1. Potential health effects and symptoms associated with mold exposure include allergic reactions, asthma and other respiratory complaints. Mold in an indoor environment can trigger many health issues, mostly respiratory in nature. The most common complaints fall into the category of an allergic reaction. Like any allergy, the symptoms will vary from mild to severe, depending on the person’s sensitivity to molds. The symptoms can be as simple as a stuffy nose or itchy eyes. They can be as serious as a fever and shortness of breath to a full-blown asthma attack or a mold infection in the lungs.
2. There is no practical way to eliminate all molds and mold spores in the indoor environment; the way to control indoor mold growth is to control moisture. Molds grow as part of the natural environment and thrive in damp areas where they break down plant material, both outdoors and in. Because molds and their spores are always in the environment, there is no way to completely remove them. Spores are invisible to the naked eye and float through the air. However, mold growth can be virtually eliminated inside by keeping moisture to a minimum.
3. If mold is a problem in your home or work site, you must clean up the mold and eliminate sources of moisture. Once mold is discovered, it must be thoroughly cleaned. This is best done by scrubbing mold off hard surfaces with detergent and water. A disinfectant is not necessary. If ceiling tiles or other absorbent materials, such as drywall, have become moldy or very wet, they should be thrown away.
4. Fix the source of the water problem or leak to prevent mold growth. A mold problem can be cleaned up, but unless the source of water is removed, the mold will just come back again. Typically, water is entering a building from the outside or an internal leak. To prevent further mold growth, the water source must be found and removed.

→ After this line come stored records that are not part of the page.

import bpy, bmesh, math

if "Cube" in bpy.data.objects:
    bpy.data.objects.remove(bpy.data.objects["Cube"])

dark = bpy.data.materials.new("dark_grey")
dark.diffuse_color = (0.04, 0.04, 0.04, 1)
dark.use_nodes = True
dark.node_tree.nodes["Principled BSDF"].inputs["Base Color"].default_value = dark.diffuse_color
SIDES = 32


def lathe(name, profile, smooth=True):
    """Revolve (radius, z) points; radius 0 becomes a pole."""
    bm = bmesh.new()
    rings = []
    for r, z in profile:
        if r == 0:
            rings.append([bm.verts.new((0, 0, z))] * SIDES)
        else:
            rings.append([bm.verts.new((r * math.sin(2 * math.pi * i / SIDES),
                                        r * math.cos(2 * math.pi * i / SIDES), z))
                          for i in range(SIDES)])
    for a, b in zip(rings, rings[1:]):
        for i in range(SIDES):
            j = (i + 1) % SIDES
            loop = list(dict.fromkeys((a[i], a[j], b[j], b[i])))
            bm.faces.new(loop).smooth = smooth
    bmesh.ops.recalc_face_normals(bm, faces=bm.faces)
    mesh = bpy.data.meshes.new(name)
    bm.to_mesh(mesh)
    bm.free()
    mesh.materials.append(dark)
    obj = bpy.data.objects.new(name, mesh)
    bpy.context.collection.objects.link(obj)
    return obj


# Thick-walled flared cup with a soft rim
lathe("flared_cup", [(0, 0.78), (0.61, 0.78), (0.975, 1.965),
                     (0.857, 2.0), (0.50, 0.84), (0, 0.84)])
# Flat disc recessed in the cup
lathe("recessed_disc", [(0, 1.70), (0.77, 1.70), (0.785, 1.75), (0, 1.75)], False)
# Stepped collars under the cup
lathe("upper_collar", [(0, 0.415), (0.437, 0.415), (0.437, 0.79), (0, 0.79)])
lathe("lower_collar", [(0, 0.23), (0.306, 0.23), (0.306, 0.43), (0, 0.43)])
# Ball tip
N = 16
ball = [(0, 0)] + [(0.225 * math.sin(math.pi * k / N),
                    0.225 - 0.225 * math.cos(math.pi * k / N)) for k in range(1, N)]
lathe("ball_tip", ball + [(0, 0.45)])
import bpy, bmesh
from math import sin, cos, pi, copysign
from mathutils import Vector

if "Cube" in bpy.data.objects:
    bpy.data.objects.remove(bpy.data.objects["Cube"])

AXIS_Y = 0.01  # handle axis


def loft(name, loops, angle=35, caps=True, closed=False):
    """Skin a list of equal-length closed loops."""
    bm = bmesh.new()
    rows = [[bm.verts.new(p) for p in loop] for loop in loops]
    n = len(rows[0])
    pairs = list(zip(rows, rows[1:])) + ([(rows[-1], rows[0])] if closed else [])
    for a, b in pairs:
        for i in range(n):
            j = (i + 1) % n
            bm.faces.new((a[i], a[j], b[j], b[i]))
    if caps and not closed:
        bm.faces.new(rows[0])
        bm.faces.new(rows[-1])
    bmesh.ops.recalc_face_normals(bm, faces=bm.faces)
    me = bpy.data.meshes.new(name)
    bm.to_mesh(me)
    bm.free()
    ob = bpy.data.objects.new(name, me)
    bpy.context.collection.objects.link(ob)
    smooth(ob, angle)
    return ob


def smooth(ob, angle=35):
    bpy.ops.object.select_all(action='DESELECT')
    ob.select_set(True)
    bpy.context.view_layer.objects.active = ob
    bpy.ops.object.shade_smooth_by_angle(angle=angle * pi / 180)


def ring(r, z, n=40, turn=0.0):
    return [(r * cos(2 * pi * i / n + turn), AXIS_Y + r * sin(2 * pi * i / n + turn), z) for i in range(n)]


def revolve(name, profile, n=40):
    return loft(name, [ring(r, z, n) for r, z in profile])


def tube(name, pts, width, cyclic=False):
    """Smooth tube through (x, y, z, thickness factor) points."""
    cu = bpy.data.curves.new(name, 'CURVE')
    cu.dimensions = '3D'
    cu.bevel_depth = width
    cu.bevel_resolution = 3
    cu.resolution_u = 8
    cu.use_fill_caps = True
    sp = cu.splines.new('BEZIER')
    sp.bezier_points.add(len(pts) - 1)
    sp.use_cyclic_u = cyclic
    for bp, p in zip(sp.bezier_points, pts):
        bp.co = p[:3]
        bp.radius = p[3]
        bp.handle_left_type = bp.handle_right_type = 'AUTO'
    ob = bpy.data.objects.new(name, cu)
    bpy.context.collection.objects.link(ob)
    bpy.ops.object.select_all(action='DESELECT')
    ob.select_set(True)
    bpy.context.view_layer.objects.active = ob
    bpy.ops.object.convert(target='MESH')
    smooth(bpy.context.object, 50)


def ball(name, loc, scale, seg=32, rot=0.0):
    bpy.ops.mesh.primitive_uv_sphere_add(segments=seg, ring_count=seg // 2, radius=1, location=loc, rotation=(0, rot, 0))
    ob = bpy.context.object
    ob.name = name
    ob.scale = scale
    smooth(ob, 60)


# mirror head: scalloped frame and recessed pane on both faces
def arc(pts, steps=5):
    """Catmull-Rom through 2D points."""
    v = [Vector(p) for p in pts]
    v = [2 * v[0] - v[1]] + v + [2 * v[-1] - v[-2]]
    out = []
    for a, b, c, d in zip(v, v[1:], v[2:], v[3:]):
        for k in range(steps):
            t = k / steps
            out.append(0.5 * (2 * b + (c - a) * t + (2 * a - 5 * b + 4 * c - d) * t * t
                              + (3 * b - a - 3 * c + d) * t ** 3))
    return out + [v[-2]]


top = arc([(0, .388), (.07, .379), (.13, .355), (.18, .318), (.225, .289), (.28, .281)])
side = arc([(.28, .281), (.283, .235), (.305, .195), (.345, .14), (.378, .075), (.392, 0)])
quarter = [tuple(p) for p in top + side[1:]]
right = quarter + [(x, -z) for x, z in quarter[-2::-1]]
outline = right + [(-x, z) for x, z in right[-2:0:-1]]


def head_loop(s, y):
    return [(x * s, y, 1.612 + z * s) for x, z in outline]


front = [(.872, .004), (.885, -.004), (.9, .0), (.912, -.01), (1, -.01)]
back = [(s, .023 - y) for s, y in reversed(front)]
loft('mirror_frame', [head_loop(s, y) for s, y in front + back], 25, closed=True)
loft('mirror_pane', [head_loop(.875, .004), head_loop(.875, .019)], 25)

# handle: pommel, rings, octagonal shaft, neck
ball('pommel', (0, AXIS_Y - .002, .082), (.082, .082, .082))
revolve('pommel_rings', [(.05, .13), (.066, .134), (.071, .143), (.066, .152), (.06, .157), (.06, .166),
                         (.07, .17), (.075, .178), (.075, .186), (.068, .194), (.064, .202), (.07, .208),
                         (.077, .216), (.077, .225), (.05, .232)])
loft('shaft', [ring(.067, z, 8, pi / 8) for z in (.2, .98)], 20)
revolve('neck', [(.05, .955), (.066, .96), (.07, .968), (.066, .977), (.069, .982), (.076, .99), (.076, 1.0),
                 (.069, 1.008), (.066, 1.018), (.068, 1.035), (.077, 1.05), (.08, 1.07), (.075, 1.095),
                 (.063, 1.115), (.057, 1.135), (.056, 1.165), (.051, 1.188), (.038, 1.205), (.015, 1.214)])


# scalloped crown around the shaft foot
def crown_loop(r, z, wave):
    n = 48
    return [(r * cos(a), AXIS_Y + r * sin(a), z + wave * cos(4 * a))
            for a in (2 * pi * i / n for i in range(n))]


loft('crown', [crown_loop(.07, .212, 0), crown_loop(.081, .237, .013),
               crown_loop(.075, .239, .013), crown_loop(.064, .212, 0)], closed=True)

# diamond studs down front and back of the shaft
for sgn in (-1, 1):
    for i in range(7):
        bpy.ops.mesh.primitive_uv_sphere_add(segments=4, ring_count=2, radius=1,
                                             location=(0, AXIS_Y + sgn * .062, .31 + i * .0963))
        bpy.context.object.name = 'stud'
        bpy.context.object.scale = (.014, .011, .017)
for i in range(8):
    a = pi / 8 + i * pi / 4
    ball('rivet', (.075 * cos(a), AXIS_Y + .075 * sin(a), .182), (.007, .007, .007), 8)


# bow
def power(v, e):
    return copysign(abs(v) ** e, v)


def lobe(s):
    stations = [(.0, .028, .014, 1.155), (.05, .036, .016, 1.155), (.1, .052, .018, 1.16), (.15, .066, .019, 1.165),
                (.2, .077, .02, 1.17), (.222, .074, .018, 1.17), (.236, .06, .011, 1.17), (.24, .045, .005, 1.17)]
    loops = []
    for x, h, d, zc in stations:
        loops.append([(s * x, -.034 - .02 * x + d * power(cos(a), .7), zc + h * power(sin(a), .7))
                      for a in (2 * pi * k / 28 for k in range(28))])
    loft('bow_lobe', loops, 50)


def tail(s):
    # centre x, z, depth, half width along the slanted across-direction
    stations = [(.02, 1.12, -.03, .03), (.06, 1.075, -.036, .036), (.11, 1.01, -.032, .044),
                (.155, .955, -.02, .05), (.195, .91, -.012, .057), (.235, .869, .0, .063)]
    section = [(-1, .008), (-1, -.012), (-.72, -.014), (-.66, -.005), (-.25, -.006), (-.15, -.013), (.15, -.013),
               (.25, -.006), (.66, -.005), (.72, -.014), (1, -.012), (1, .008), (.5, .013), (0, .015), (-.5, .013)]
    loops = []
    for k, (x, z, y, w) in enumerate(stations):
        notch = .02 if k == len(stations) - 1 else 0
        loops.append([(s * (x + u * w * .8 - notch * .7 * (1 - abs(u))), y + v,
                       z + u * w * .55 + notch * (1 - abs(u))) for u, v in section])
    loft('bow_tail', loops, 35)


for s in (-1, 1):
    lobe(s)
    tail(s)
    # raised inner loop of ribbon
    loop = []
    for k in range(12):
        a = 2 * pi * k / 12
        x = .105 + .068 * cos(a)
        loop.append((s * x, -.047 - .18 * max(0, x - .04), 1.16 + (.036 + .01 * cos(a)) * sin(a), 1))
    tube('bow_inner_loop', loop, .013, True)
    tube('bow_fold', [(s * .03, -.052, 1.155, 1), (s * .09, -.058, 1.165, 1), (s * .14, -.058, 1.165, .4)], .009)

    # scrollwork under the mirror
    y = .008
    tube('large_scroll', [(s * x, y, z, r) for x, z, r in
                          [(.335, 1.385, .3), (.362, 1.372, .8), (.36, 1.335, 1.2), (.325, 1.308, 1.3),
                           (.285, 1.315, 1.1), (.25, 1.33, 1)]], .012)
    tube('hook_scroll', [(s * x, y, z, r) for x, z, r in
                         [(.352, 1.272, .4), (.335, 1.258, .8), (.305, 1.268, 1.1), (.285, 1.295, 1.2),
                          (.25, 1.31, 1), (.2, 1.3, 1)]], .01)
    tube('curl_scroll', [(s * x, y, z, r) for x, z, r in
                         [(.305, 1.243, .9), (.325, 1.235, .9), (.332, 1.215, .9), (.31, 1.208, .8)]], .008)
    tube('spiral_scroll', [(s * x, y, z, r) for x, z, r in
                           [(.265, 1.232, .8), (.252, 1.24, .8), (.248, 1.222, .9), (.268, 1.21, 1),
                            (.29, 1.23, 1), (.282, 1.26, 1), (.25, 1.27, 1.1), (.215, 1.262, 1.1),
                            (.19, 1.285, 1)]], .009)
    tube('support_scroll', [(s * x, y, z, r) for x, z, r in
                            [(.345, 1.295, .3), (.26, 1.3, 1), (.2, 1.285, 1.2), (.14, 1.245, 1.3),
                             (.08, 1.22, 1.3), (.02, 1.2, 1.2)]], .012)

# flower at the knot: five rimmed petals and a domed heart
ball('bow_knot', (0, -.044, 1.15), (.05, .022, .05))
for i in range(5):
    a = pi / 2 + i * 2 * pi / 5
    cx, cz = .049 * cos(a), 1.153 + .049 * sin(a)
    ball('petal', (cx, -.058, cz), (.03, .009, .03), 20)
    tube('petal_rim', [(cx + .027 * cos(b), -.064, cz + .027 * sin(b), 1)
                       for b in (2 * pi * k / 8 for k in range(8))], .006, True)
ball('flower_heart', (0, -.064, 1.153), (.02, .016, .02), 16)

5. Reduce relative humidity indoors (to between 25 and 60 percent) to decrease mold growth. This can be done by venting bathrooms, dryers and other moisture-generating sources to the outside; using air conditioners and dehumidifiers; increasing ventilation; and using exhaust fans whenever possible. Anything that can be done to reduce the humidity in a building will help to reduce the risk of developing a mold problem. Prevention of the problem is typically an easier and cheaper solution than trying to clean it up.
6. Clean and dry any damp or wet building materials and furnishings within 24 to 48 hours to prevent mold growth. Water-damaged drywall, ceiling tiles and carpets are among some of the more common sources of mold. If damp building materials are used in a construction job, mold will grow and infest the structure.
7. The most important step in mold prevention is a visual inspection. Checking that a building’s exterior surfaces and drainage systems are in good working order can help stop mold growth before it starts. By finding a leak early, a mold problem can be minimized and much easier to completely clean and remove from the site.
8. Ventilate attics and crawl spaces to decrease moisture buildup, and install exhaust fans where possible. Keeping the humidity level in these places at 50 percent or lower will minimize water condensation on building materials. Everyday activities and weather changes can cause an increase in a building’s humidity. By simply ventilating and using exhaust fans, a building’s relative humidity can be brought back down to below the OSHA-recommended 50 percent.
9. Properly maintaining and cleaning a building’s ventilation and duct systems can decrease the spread of mold. Ventilation systems should be periodically checked for overall cleanliness and the presence of damp filters. Components of the ventilation system that are exposed to water, such as drainage pans and coils, must be kept scrupulously clean. If mold enters the ventilation system, it will spread throughout a building as the air moves through the system. Ducts also should be cleaned at the same time. If the ducts contain mold spores and are not cleaned, they will recontaminate an area that has been cleaned once the ventilation system is turned back on.
10. Currently, there are no federal standards or recommendations (e.g., OSHA, NIOSH, EPA) for airborne concentrations of mold or mold spores. Scientific research on the link between mold exposure and health effects is ongoing.
There are many types of mold. Most typical indoor air mold spores do not present a risk of adverse health effects. Molds can cause adverse effects by producing allergic reactions. The onset of allergic reactions to mold can either be immediate or delayed. The most common allergic responses include hay fever-like symptoms, such as runny nose and red eyes. Health concerns are important reasons to prevent mold growth and to remediate existing problem areas. EC
KELLY is a safety and health specialist with Intec, a safety consulting, training and publishing firm that offers on-site assistance and produces manuals, training videos and software for contractors. She can be reached at 800.745.4818 or firstname.lastname@example.org. This article was edited by Joe O’Connor.